By Skylar Nicholson, University of Georgia
Out of all college undergraduate students in the United States, only 10% will study abroad before they graduate, according to the Institute of International Education.
Part of the reason for such low participation is directly related to costs, but Effie Antonoudi, a University of Georgia consumer economicsand financial planning professor, suggested that more students should consider applying for the vast number of scholarships for such travel that go unused each year.
“There are a lot of opportunities at the college level and also at the university level. There are also private funds that can be used directly for study abroad,” said Antonoudi. “So, it’s up to the student, obviously through research (to) find all these things. But, the University of Georgia also has great resources in the office of global engagement and within each college.”
Antonoudi said scholarships that are often overlooked are offered through specific majors, many of which are funded by alumni, adding “there is . . . alumni support for sure and established money that goes directly to scholarships.”
When she personally donates, Antonoudi adds a note that states “I want this money to be allocated to scholarships for study abroad specifically, because I am very fond of study abroad programs.” She takes a group of students each year on a study abroad program to Greece.

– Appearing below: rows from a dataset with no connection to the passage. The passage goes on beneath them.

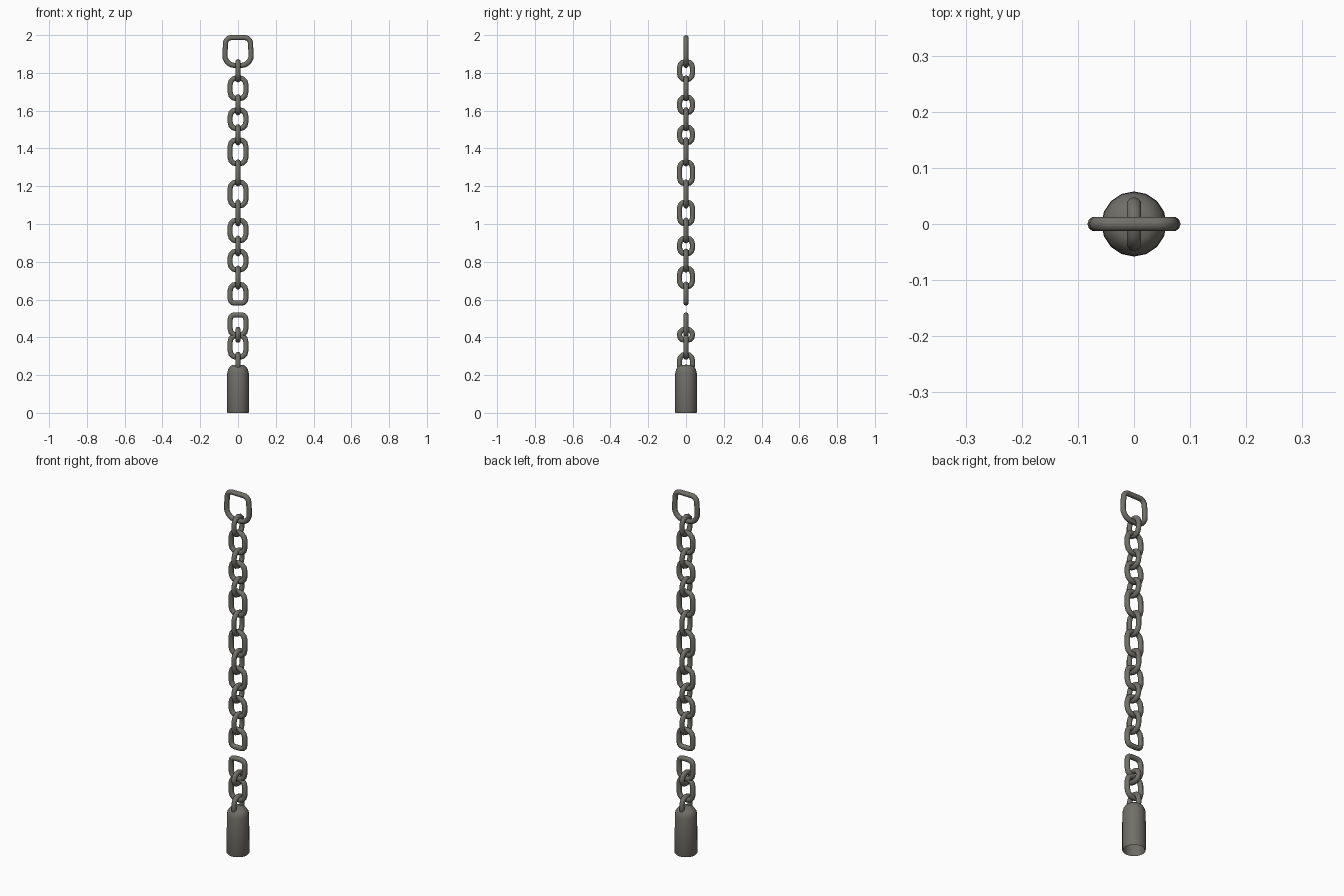
import bpy, bmesh, math
from mathutils import Vector

if "Cube" in bpy.data.objects:
    bpy.data.objects.remove(bpy.data.objects["Cube"])

TUBE = 0.0135
metal = bpy.data.materials.new("weathered_grey_iron")
metal.diffuse_color = (0.165, 0.158, 0.138, 1)
metal.use_nodes = True
metal.node_tree.nodes["Principled BSDF"].inputs["Base Color"].default_value = metal.diffuse_color


def finish(bm, name, angle=40):
    bmesh.ops.recalc_face_normals(bm, faces=bm.faces)
    me = bpy.data.meshes.new(name)
    bm.to_mesh(me)
    bm.free()
    me.materials.append(metal)
    ob = bpy.data.objects.new(name, me)
    bpy.context.collection.objects.link(ob)
    bpy.ops.object.select_all(action='DESELECT')
    bpy.context.view_layer.objects.active = ob
    ob.select_set(True)
    bpy.ops.object.shade_smooth_by_angle(angle=math.radians(angle))
    return ob


def rounded(corners, seg=3):
    """Closed outline from (u, z, radius) corners of a box-like polygon."""
    pts = []
    n = len(corners)
    for i, (u, z, r) in enumerate(corners):
        p = Vector((u, z))
        a = (Vector(corners[i - 1][:2]) - p).normalized() * r + p
        b = (Vector(corners[(i + 1) % n][:2]) - p).normalized() * r + p
        w = 0.5523                     # cubic arc handles
        for k in range(seg + 1):
            t = k / seg
            c1, c2 = a.lerp(p, w), b.lerp(p, w)
            pts.append(a * (1-t)**3 + c1 * 3*t*(1-t)**2 + c2 * 3*t*t*(1-t) + b * t**3)
    return pts


def ring(name, pts, plane, r=TUBE, sides=10):
    """Round bar swept along a closed outline in the xz or yz plane."""
    bm = bmesh.new()
    n = len(pts)
    loops = []
    for i, p in enumerate(pts):
        d1 = (p - pts[i - 1]).normalized()
        d2 = (pts[(i + 1) % n] - p).normalized()
        t = (d1 + d2).normalized()
        nrm = Vector((t.y, -t.x)) / max(t.dot(d1), 0.5)
        loop = []
        for k in range(sides):
            a = 2 * math.pi * k / sides
            q = p + nrm * r * math.cos(a)
            s = r * math.sin(a)
            loop.append(bm.verts.new((q.x, s, q.y) if plane == 'x' else (s, q.x, q.y)))
        loops.append(loop)
    for i in range(n):
        A, B = loops[i], loops[(i + 1) % n]
        for k in range(sides):
            j = (k + 1) % sides
            bm.faces.new((A[k], A[j], B[j], B[k]))
    return finish(bm, name, 50)


def link(name, top, bottom, plane, half, rt=0.034, rb=0.034):
    w, t, b = half - TUBE, top - TUBE, bottom + TUBE
    lim = (t - b) * 0.48
    rt, rb = min(rt, lim, w * 0.95), min(rb, lim, w * 0.95)
    ring(name, rounded([(-w, b, rb), (w, b, rb), (w, t, rt), (-w, t, rt)]), plane)


# Large D-shaped ring at the top
ring("top_ring", rounded([(-0.073, 1.839, 0.058), (0.073, 1.839, 0.058),
                          (0.064, 1.9865, 0.028), (-0.064, 1.9865, 0.028)], 5), 'x')

# Links seen face-on from the front
front = [(1.787, 1.65), (1.618, 1.491), (1.459, 1.305), (1.236, 1.082),
         (1.034, 0.897), (0.87, 0.743), (0.695, 0.568), (0.532, 0.398), (0.424, 0.281)]
for i, (t, b) in enumerate(front):
    link(f"front_link_{i+1}", t, b, 'x', 0.055,
         0.022 if i == 7 else 0.034, 0.022 if i == 6 else 0.034)

# Links seen face-on from the side
side = [(1.873, 1.75), (1.687, 1.575), (1.528, 1.416), (1.342, 1.199),
        (1.13, 0.987), (0.939, 0.828), (0.78, 0.653), (0.456, 0.371)]
for i, (t, b) in enumerate(side):
    link(f"side_link_{i+1}", t, b, 'y', 0.048)

# Loop sunk into the top of the weight
link("weight_loop", 0.324, 0.205, 'y', 0.048)

# Hollow handle weight: lathed profile, open underneath
profile = [(0.0, 0.255), (0.030, 0.254), (0.042, 0.246), (0.052, 0.232), (0.057, 0.212),
           (0.058, 0.005), (0.056, 0.0), (0.052, 0.005), (0.051, 0.205), (0.035, 0.235), (0.0, 0.242)]
bm = bmesh.new()
vs = [bm.verts.new((r, 0, z)) for r, z in profile]
es = [bm.edges.new(p) for p in zip(vs, vs[1:])]
bmesh.ops.spin(bm, geom=vs + es, cent=(0, 0, 0), axis=(0, 0, 1),
               angle=2 * math.pi, steps=16, use_duplicate=False)
bmesh.ops.remove_doubles(bm, verts=bm.verts, dist=0.0005)
finish(bm, "hollow_weight", 40)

Antonoudi said these types of scholarships can oftentimes be added to other privately funded scholarships to provide students with a larger sum of money that can be used to pay for such things as air travel, lodging and food during study abroad experiences.
Emma Toland studied abroad with UGA’s Grady College of Journalism and Mass Communication in Dublin, Ireland, in 2018. She received $500 scholarship that was awarded based on a combination of merit and financial need. Toland said the scholarship was helpful as it covered the extra program fees and airfare for her trip.
Toland said studying abroad allowed her to form close relationships while encountering different cultures through first-hand experiences.
“I would say the biggest thing for me is it really made me more confident in my skills as a student and as a person to know to know that I’m actually more capable than I give myself credit for,” said Toland. “It is just a lifelong memory that I don’t think I’ll ever forget. I’m just really in awe at the people I encountered on study abroad, because it brought together a group of students that I otherwise never would have encountered.”
Research from the International Business Seminars shows that many types of study abroad experiences are available, including the length of travel and when the travel occurs. This research showed that “38.5% of students study during a summer term, while 18.8% participate for eight weeks or less during the academic year and 7.1% participate over a January term.”
Antonoudiencourages students to be proactive about what they want to do with their study abroad opportunity. She specifically points out the importance of making a plan for what a student wants to get out of their experience, what they can afford and how they are going to make their plans a reality.
“Planning early is definitely the key for any study abroad program,” she said.
Skylar Nicholson is journalism major in the Grady College of Journalism and Mass Communication at the University of Georgia.